This supplement clocks in at 17 pages, including 12 pages of content. An NPC Grudge is the opposite of a boon: it is something an NPC can do to make things more difficult for the PCs other than just attacking them. After a brief introduction, we dive straight into a list of Grudges, sorted by the kind of NPC that gives them. They are organized first into regions (Urban grudges from NPCs in a generic city, followed by Rural, Frontier, Nautical, and Wilderness). Within each region, the grudges are sorted by the social standing or occupation of the NPC who grants them. For example, the urban grudges are sorted into lower, middle, and upper class NPCs, along with guard NPCs and other generic occupations.
The effects of the grudges are quite varied. The simplest grudges involve the NPC using their influence to give the PCs circumstance penalties on some kinds of skill checks while they are in the area. Others involve providing information to enemies of the PCs, or providing false information to others to create new enemies for the NPCs. Many grudges work via deception, such as giving the PCs an item which supposedly indicates favor with one faction (that the PCs will deal with shortly), but which actually indicates favor with an opposing faction. Wilderness NPCs can destroy or conceal bridges or shortcuts, or guide predators to the PC.
Many NPCs can influence others to apply their grudges as well. For example, one NPC can blackmail others into causing trouble for the PCs, but if the PCs end up helping the one being blackmailed, that NPC can switch from a grudge to a boon.
A few NPCs have stat-blocks, though most don’t. It might actually have been better without the statblocks, as they aren’t particularly remarkable and won’t be as helpful to the user as more grudges with the same word count would have been.
Small color illustrations of generic NPCs are sprinkled throughout this PDF.
Short Term Use: Since the NPCs are all fairly generic, it is relatively easy to work several grudge into your campaign, either by introducing an insignificant/generic character, or, more likely, by attaching grudges to appropriate existing NPCs in your campaign. Also, if the PCs earn the ire of an NPC, you can look for a generic NPC in this supplement which matches and use that grudge. However, they do take more planning to utilize fully than a typical combat encounter. Hence, this supplement earns a short term rating of 4/5.

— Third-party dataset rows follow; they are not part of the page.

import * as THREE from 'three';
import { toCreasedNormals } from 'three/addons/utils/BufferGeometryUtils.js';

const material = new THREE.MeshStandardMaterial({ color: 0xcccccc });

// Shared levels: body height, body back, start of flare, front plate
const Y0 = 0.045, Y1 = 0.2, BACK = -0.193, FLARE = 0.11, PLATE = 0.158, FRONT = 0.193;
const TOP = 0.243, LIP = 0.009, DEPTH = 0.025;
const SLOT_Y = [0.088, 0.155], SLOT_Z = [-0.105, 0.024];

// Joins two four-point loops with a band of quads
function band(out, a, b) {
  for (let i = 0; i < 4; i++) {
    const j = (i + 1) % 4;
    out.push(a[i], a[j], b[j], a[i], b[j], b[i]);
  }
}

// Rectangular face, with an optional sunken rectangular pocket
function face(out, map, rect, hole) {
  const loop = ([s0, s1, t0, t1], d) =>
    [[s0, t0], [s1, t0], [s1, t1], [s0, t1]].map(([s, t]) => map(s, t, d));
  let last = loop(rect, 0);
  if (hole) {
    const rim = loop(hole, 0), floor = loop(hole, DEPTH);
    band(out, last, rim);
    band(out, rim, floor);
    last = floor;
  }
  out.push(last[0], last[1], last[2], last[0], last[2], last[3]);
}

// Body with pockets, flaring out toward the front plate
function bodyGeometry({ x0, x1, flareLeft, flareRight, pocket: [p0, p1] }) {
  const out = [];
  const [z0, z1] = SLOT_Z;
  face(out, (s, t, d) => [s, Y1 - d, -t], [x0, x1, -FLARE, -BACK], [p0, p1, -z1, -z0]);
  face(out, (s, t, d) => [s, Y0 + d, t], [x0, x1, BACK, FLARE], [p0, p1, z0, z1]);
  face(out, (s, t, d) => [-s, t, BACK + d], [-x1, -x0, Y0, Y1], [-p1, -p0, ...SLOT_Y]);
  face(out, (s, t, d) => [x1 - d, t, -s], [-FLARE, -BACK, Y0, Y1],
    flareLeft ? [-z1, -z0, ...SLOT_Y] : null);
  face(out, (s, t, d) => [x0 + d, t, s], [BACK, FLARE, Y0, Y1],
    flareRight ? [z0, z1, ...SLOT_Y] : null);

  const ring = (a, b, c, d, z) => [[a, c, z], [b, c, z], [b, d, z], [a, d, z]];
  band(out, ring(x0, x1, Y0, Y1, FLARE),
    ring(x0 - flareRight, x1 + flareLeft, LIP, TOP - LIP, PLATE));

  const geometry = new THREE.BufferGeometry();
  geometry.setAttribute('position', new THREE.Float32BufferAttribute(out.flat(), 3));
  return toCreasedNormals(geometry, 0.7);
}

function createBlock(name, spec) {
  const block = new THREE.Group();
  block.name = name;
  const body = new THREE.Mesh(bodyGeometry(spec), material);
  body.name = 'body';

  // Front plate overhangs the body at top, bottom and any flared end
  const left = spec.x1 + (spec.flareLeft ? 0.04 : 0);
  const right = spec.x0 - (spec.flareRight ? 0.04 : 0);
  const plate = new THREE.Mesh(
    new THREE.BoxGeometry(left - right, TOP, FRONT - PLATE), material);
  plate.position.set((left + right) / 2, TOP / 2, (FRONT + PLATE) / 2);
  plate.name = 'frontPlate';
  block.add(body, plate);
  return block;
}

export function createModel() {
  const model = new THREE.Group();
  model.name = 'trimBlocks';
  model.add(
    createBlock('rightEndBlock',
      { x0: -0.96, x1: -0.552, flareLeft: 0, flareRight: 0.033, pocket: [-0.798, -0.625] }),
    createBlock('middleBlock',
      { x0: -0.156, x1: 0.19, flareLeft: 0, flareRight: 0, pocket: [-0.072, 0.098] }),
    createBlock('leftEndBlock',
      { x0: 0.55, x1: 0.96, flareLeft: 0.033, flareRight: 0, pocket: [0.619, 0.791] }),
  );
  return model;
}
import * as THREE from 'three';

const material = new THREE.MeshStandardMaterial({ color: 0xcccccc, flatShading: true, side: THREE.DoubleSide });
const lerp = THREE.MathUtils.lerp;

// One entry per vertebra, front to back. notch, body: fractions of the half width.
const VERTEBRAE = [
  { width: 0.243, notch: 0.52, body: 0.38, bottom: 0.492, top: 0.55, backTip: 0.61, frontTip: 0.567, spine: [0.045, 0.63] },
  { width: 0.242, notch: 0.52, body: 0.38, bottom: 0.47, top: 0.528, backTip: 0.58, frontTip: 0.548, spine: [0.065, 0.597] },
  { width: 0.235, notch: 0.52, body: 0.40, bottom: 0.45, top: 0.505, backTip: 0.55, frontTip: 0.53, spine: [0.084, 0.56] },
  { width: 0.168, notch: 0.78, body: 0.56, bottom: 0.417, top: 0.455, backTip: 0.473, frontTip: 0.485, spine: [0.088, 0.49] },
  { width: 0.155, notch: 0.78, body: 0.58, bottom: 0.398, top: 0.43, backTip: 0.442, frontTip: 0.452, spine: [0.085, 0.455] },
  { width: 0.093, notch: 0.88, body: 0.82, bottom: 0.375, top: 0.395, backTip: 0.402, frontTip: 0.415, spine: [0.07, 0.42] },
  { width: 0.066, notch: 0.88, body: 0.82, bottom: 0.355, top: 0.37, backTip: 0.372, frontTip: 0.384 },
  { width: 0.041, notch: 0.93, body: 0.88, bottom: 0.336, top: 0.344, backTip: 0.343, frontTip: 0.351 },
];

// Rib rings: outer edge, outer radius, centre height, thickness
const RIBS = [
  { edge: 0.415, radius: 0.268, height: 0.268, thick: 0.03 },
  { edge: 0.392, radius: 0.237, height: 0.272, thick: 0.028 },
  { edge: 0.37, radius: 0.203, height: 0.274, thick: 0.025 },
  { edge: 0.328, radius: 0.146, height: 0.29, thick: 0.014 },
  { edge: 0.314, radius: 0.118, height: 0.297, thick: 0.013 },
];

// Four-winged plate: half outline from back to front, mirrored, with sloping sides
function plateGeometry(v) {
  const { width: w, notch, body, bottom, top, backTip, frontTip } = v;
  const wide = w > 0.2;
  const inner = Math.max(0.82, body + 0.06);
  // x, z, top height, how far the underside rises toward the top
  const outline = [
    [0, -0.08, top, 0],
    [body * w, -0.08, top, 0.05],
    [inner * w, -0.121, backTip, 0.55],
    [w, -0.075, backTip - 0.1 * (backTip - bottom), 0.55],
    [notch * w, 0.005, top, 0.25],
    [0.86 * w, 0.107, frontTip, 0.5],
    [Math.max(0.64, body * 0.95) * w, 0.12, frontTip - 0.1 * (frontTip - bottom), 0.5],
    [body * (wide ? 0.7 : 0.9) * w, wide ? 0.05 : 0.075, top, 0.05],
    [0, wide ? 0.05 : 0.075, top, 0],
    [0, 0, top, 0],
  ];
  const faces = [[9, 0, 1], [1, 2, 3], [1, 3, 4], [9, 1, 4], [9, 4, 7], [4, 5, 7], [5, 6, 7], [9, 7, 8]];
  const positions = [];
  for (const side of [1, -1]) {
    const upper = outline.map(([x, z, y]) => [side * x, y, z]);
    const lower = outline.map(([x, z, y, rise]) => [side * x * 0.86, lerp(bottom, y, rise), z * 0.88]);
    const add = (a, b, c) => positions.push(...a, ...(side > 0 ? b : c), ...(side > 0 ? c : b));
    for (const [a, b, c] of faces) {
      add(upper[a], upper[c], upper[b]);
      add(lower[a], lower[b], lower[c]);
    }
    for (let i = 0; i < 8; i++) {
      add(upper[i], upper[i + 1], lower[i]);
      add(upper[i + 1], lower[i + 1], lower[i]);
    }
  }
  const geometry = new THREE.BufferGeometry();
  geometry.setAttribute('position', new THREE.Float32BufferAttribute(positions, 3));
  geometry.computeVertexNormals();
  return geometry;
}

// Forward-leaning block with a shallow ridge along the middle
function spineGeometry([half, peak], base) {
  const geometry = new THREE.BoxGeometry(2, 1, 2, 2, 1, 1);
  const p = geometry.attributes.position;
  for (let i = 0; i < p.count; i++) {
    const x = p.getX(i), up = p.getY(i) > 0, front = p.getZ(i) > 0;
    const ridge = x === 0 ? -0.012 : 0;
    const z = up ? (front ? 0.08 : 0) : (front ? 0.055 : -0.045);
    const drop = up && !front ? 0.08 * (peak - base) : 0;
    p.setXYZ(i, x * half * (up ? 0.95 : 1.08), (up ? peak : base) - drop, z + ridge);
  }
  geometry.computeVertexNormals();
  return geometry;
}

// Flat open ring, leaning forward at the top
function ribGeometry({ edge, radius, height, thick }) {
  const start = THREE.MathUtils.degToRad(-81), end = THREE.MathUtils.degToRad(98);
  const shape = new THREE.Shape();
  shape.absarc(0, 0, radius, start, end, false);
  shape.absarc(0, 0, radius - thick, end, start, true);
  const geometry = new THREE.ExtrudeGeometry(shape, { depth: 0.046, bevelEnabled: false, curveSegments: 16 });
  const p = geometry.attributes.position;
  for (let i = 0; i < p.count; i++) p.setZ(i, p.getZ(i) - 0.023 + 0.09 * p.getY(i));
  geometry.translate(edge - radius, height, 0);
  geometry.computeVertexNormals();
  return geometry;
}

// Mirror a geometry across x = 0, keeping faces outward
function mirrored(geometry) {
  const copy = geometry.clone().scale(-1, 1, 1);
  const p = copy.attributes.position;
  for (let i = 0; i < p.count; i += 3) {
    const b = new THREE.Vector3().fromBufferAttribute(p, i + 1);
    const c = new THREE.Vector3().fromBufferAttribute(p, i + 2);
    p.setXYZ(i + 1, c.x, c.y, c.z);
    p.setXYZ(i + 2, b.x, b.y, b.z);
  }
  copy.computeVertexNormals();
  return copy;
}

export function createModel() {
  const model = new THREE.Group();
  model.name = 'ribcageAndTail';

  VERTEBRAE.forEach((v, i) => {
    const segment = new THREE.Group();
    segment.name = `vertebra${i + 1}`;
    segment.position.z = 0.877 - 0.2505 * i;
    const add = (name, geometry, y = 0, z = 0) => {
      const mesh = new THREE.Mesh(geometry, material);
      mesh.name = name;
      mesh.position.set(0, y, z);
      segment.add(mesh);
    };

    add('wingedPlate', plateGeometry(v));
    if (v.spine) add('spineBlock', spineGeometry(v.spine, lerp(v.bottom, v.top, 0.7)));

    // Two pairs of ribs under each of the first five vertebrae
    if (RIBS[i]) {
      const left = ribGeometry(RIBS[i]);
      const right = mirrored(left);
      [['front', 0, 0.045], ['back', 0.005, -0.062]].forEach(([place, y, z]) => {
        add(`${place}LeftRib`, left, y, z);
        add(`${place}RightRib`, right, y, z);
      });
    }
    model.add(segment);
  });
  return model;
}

Long Term Use: If you have time to plan grudges, you can cause far more trouble for the PCs than with a simple combat. Due to the way grudges can trigger each other, and the fact that the PCs may earn new grudges in their attempts to bypass or undo existing grudges, you can spin entire adventures out of a relatively simple objective blocked by a barrage of grudges. They work best at low and lower-mid levels, though, as higher level PCs are more likely to be able to negate the effects of most of the grudges. There is a fair amount of repetition in the later sections of the supplement. Even ignoring the repetitive grudges removed, though, you can get a lot of use out of this supplement without too much difficulty. Hence, it earns a long term rating of 4.5/5, rounded up to 5 due to the low price.
[5 of 5 Stars!]